I always think about this when I am out backpacking and I bring my optimus Svea 123, Bushbuddy or Jetboil TI. These are all fantastic stoves in their own right, and in the confines of my kitchen the boil times are amazing. However, as soon as any of these stoves get attacked by wind, they turn almost completely useless. The boil time on my Svea 123 goes from kitchen counter 3.5 minutes to a hellish 10 minutes depending on the force of the breeze (I say breeze because these aren’t strong winds I am talking about). Fuel consumption goes from 20ml to 45ml for a simple cup of coffee.
This holds also true for the Jetboil TI. The jetboil is a monster on the kitchen counter, but as soon as there is a slight breeze all bets are off. The bushbuddy is not even worth discussing when there is a slight breeze. I see it over and over, people hunched around their jetboils begging god for the wind to stop blowing. Many hikers just put up a fortress around their jetboils using a combination of backpack, body, rocks and whatever else can be found. While this works for the Jetboil (flame is somewhat protected from wind), this barely works for the Svea 123 and bushbuddy. With that said, with the choice between many kitchen stoves, I do find the Jetboil to be a better alternative to many other similar (windshield-less) stoves.
Yes of course you can always bring an extra windscreen – I’m sure it’s convenient for some people, for me, not so much. Like everything else in my life, I prefer simplicity to complexity. For certain kitchen sets a windshield can be dangerous. I love the Trangia for it’s simplicty – however the weight is ridiculous which is why I haven’t used a Trangia in years. In any case, I think the Trangia takes the cake for being the most simplistic and useful set of all kitchen sets that can be bought, it is also very fuel efficient and I know that no matter what; 300ml of alcohol will hold for 5 days of hiking with a Trangia, simply because it doesn’t matter how windy or rainy it is, the Trangia performs the same. These days I have replaced my Trangia with a Trail designs caldera cone or Ti-tri fusion as it’s called. I’m not sure there is a better stove on the market.
You can read my full review on the Trail Designs caldera cone / ti-tri fusion here
MSR makes a canister stove now with a built in windscreen. While it has gotten fairly good reviews, I am skeptical myself as I have seen them in action on windy days.

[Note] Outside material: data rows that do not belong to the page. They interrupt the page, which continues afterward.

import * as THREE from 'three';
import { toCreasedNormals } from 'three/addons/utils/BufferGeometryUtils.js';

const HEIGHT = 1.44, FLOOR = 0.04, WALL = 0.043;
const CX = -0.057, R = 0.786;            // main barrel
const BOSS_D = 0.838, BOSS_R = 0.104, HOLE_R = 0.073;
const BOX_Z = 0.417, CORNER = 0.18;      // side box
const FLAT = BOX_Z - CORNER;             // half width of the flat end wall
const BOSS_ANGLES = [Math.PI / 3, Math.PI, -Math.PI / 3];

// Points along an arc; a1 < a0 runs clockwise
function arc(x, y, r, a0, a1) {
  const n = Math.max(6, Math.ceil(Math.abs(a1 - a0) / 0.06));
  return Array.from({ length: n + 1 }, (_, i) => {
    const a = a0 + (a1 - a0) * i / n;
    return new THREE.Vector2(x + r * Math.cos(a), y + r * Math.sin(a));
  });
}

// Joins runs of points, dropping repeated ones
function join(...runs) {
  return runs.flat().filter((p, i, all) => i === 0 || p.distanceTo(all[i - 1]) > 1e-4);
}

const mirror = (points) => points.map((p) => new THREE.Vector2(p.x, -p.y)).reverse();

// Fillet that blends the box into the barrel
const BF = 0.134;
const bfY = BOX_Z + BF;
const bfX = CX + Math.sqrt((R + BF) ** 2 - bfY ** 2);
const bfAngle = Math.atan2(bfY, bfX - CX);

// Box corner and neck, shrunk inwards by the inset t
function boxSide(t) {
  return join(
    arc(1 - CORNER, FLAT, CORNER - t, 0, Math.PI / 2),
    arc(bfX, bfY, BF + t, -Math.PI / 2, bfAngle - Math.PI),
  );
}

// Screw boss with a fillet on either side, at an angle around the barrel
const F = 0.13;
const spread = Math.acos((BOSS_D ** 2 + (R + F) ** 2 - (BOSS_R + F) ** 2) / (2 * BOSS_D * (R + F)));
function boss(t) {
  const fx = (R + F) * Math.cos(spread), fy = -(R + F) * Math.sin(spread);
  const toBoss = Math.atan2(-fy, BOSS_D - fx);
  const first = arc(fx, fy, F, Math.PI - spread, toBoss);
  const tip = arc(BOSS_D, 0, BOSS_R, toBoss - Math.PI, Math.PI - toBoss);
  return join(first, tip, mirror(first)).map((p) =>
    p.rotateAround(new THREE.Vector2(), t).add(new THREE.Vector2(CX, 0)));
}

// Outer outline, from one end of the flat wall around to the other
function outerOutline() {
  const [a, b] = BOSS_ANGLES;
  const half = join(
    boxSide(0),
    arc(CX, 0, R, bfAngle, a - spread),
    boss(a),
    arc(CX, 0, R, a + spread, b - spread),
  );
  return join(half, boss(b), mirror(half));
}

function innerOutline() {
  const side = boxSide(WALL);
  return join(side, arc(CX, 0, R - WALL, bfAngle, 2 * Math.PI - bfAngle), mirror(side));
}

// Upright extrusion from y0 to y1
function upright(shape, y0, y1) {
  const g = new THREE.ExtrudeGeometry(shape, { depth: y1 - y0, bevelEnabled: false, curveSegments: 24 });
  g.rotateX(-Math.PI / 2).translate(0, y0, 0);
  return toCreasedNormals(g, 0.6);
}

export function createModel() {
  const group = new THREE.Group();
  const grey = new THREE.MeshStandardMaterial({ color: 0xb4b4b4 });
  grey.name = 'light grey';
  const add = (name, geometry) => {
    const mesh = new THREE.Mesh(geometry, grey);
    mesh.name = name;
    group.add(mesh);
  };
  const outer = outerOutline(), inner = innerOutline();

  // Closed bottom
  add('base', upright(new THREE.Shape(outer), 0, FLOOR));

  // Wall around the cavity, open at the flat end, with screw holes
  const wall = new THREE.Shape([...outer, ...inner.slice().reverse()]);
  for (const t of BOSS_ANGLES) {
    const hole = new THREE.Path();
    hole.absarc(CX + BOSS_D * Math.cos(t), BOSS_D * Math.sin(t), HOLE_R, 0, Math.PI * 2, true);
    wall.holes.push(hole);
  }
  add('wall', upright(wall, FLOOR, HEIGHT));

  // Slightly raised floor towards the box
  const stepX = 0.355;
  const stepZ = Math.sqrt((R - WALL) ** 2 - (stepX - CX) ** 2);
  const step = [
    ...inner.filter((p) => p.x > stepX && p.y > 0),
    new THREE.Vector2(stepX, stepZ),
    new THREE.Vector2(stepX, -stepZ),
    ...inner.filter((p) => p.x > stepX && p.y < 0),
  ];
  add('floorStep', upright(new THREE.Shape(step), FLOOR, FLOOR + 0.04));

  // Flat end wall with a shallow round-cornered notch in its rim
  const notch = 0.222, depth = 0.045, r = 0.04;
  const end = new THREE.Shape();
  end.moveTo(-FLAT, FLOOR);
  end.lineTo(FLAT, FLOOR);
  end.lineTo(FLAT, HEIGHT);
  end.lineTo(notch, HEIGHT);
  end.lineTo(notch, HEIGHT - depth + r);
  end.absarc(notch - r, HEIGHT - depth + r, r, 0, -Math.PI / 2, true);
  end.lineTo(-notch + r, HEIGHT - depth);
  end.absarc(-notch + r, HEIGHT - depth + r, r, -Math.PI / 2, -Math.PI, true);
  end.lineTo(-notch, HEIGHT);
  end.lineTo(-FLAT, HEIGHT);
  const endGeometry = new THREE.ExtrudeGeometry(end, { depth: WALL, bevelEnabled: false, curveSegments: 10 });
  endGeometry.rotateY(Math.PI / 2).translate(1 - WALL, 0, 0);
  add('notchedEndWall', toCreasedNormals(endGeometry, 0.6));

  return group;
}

My little Trail-designs fusion far out performs even the MSR on any windy day (granted if I am basing my views on the kitchen counter test than the ti-tri gets blown away)
The metric that needs to prevail:
Without a doubt the single most important metric when considering a stove is the efficiency equation. How much fuel per boil is needed in normal hiking conditions?
Than softer metrics that are harder to quantify but easily just as important: How easy is it to use on a windy day (almost any day in the mountains is windy) Do I have to dig a hole? Make a shield with my body? Search for a massive rock to hide behind? Can I measure exactly how much fuel to bring with me? Can I be certain the amount of fuel I bring will be enough? How will certain conditions effect the fuel consumption?
I don’t know how many times I took my Jetboil TI with me and brought an extra canister “just in case” – I know I’m not alone.
To sum things up:
I hope once and for all we can drop the boil time metric – This by itself might seem interesting, but in reality it is just a marketing ploy and for it’s intent and purpose – pointless.